======== Records shown ========

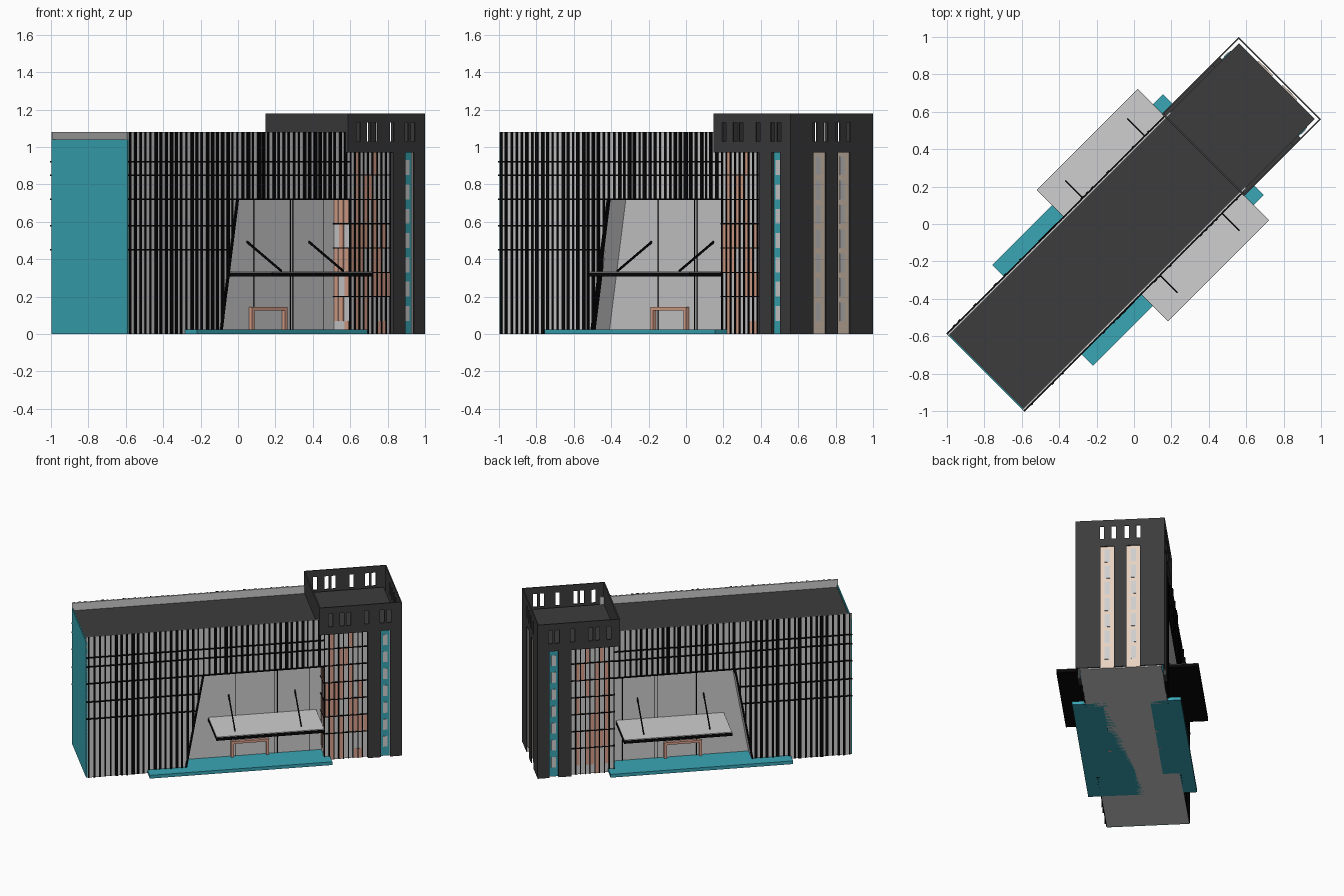
import bpy, bmesh, math, random

if "Cube" in bpy.data.objects:
    bpy.data.objects.remove(bpy.data.objects["Cube"])

random.seed(4)
R = math.sqrt(0.5)


def mat(name, r, g, b):
    m = bpy.data.materials.new(name)
    m.diffuse_color = (r, g, b, 1)
    m.use_nodes = True
    m.node_tree.nodes["Principled BSDF"].inputs["Base Color"].default_value = m.diffuse_color
    return m


GREY = mat("light_grey", .62, .62, .62)
DARK = mat("charcoal", .045, .045, .045)
BLACK = mat("black", .002, .002, .002)
TEAL = mat("teal", .04, .38, .46)
TERRA = mat("terracotta", .70, .36, .26)
PEACH = mat("pale_peach", .82, .66, .54)


class Part:
    """Collects prisms in building coordinates: u = length, v = depth, z = up."""

    def __init__(self, name, material):
        self.name, self.material, self.bm = name, material, bmesh.new()

    def prism(self, poly, v0, v1):
        rings = [[self.bm.verts.new(((u - v) * R, (u + v) * R, z)) for u, z in poly]
                 for v in (v0, v1)]
        n = len(poly)
        self.bm.faces.new(rings[0])
        self.bm.faces.new(rings[1][::-1])
        for i in range(n):
            j = (i + 1) % n
            self.bm.faces.new((rings[0][j], rings[0][i], rings[1][i], rings[1][j]))

    def box(self, u0, u1, v0, v1, z0, z1):
        self.prism([(u0, z0), (u1, z0), (u1, z1), (u0, z1)], v0, v1)

    def done(self):
        bmesh.ops.recalc_face_normals(self.bm, faces=self.bm.faces[:])
        me = bpy.data.meshes.new(self.name)
        self.bm.to_mesh(me)
        self.bm.free()
        me.materials.append(self.material)
        bpy.context.collection.objects.link(bpy.data.objects.new(self.name, me))


U0, U1 = -1.124, 1.103          # building ends
TW, FACE, REC = .311, .288, .165  # tower, facade and recess half depths
NB, NT, NZ = -.417, -.29, .72   # sloped notch edge: bottom, top, height
BAY = .56                       # start of the glazed bay


def slope_u(z):
    return NB + (NT - NB) * min(z, NZ) / NZ


def slope_z(u):
    return max(0, min(NZ, NZ * (u - NB) / (NT - NB)))


# Shared core, roof, end wall, entrance platform
p = Part("building_core", GREY)
p.box(U0 + .006, 1.08, -REC, REC, 0, 1.012)
p.done()
p = Part("roof", DARK)
p.box(U0 + .006, 1.08, -.286, .286, 1.012, 1.022)
p.done()
p = Part("end_wall", TEAL)
p.box(U0, U0 + .008, -FACE, FACE, 0, 1.04)
p.done()
p = Part("entrance_platform", TEAL)
p.box(-.69, .60, -.38, .38, 0, .025)
p.done()

FLOORS = [.07 + .13 * i for i in range(7)]
crown_side = [.60, .68, .728, .855, .965, 1.013]
crown_end = [-.127, -.045, .045, .127]


def crown(p, place, a, b, centres):
    """Crown wall with a row of open slots."""
    place(a, b, .97, 1.03)
    place(a, b, 1.13, 1.18)
    edges = [a] + [e for c in centres for e in (c - .015, c + .015)] + [b]
    for i in range(0, len(edges), 2):
        place(edges[i], edges[i + 1], 1.03, 1.13)


for s, side in ((-1, "front"), (1, "back")):
    # Facade wall with the sloped entrance recess
    p = Part(side + "_facade", GREY)
    notch = [(U0 + .006, 0), (NB, 0), (NT, NZ), (BAY, NZ)]
    p.prism(notch + [(BAY, 1.012), (U0 + .006, 1.012)], s * REC, s * .28)
    p.prism(notch + [(BAY, 1.08), (U0, 1.08), (U0, 0)], s * .278, s * FACE)
    p.box(BAY, 1.08, s * REC, s * .285, 0, 1.012)
    p.done()

    # Vertical fins and horizontal rails
    p = Part(side + "_facade_fins", BLACK)
    n = 43
    for i in range(n):
        u = U0 + .012 + i * (BAY - .02 - U0) / n
        w = random.choice((.012, .016, .022))
        d = random.choice((.293, .293, .299))
        p.prism([(u, slope_z(u)), (u + w, slope_z(u + w)), (u + w, 1.08), (u, 1.08)],
                s * .286, s * d)
    for z in (.45, .58, .72, .85, .92):
        end = slope_u(z) if z < NZ else BAY
        p.box(U0, end, s * .286, s * .296, z - .004, z + .004)
    p.prism([(NB - .012, 0), (NB, 0), (NT, NZ), (NT - .012, NZ)], s * .27, s * .298)
    p.done()

    # Glazed bay: mullions, rails and coloured panels, returning into the recess
    p = Part(side + "_bay_mullions", BLACK)
    q = Part(side + "_bay_panels", TERRA)
    cols, cw = 9, (.864 - BAY) / 9
    rails = [0, .07, .20, .33, .46, .59, .72, .85, .97]
    for i in range(cols + 1):
        u = BAY + i * cw
        p.box(u - .003, u + .003, s * .284, s * .294, 0, .97)
    for z in rails[2:-1]:
        p.box(BAY - .008, .864, s * .284, s * .293, z - .003, z + .003)
    for z in rails[2:-2]:
        p.box(BAY - .008, BAY + .001, s * REC, s * .293, z - .003, z + .003)
    for z0, z1 in zip(rails, rails[1:]):
        for i in range(cols):
            if random.random() < (.7 if i % 2 else .2):
                u = BAY + i * cw
                q.box(u + .006, u + cw - .004, s * .283, s * .289, z0, z1)
        if z1 <= NZ:
            for v in (.17, .21, .25):
                if random.random() < .5:
                    q.box(BAY - .005, BAY + .001, s * v, s * (v + .03), z0, z1)
    p.done()
    q.done()

    # Recess: joints in the back wall and door frame
    p = Part(side + "_recess_joints", BLACK)
    for u in (-.045, .23, .25, .478):
        p.box(u - .002, u + .002, s * .16, s * .168, 0, NZ)
    p.done()
    p = Part(side + "_door_frame", TERRA)
    p.box(-.081, -.062, s * REC, s * .187, 0, .145)
    p.box(.168, .187, s * REC, s * .187, 0, .145)
    p.box(-.081, .187, s * REC, s * .187, .127, .145)
    p.done()

    # Canopy with light top plate and tie rods
    p = Part(side + "_canopy", BLACK)
    p.box(-.24, .525, s * REC, s * .497, .307, .330)
    p.done()
    p = Part(side + "_canopy_top", GREY)
    p.box(-.238, .523, s * REC, s * .495, .329, .335)
    p.done()
    p = Part(side + "_canopy_rods", BLACK)
    for u in (-.095, .373):
        a = [p.bm.verts.new(((u + du - s * v) * R, (u + du + s * v) * R, z))
             for v, z in ((REC, .486), (REC, .498), (.425, .342), (.425, .330))
             for du in (-.004, .004)]
        for f in ((0, 1, 3, 2), (2, 3, 5, 4), (4, 5, 7, 6), (6, 7, 1, 0),
                  (0, 2, 4, 6), (1, 7, 5, 3)):
            p.bm.faces.new([a[k] for k in f])
    p.done()

    # Tower side: piers, crown and soffit over the bay
    p = Part(side + "_tower_wall", DARK)
    v0, v1 = s * .303, s * TW
    p.box(.864, .956, s * .28, v1, 0, .97)
    p.box(1.02, U1, v0, v1, 0, .97)
    p.box(.52, .90, s * .28, v0, .97, .98)
    crown(p, lambda a, b, z0, z1: p.box(a, b, v0, v1, z0, z1), .52, U1, crown_side)
    p.done()

    # Tower side window strip
    p = Part(side + "_tower_strip", TEAL)
    p.box(.956, 1.02, s * .284, s * .291, 0, .97)
    p.done()
    p = Part(side + "_tower_strip_panes", GREY)
    for z in FLOORS:
        p.box(.972, 1.004, s * .29, s * .294, z, z + .08)
    p.done()

# Tower end wall with two tall slots, and the inner crown wall
p = Part("tower_end_wall", DARK)
e0 = U1 - .008
for a, b in ((-TW, -.138), (-.045, .045), (.138, TW)):
    p.box(e0, U1, a, b, 0, .97)
crown(p, lambda a, b, z0, z1: p.box(e0, U1, a, b, z0, z1), -TW, TW, crown_end)
p.box(.52, .53, -TW, TW, .975, 1.18)
p.done()

# Window strips on the tower end
p = Part("tower_end_strips", PEACH)
q = Part("tower_end_panes", GREY)
for c in (-.0915, .0915):
    p.box(1.078, 1.087, c - .055, c + .055, 0, .975)
    for z in FLOORS:
        q.box(1.08, 1.09, c - .018, c + .018, z, z + .10)
p.done()
q.done()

========

- What needs to be done -
The reply must consist solely of the lines from the one containing "p.box(.52, .53, -TW, TW, .975, 1.18)" through the last line of the data, reproduced exactly.

- Response -
p.box(.52, .53, -TW, TW, .975, 1.18)
p.done()

# Window strips on the tower end
p = Part("tower_end_strips", PEACH)
q = Part("tower_end_panes", GREY)
for c in (-.0915, .0915):
    p.box(1.078, 1.087, c - .055, c + .055, 0, .975)
    for z in FLOORS:
        q.box(1.08, 1.09, c - .018, c + .018, z, z + .10)
p.done()
q.done()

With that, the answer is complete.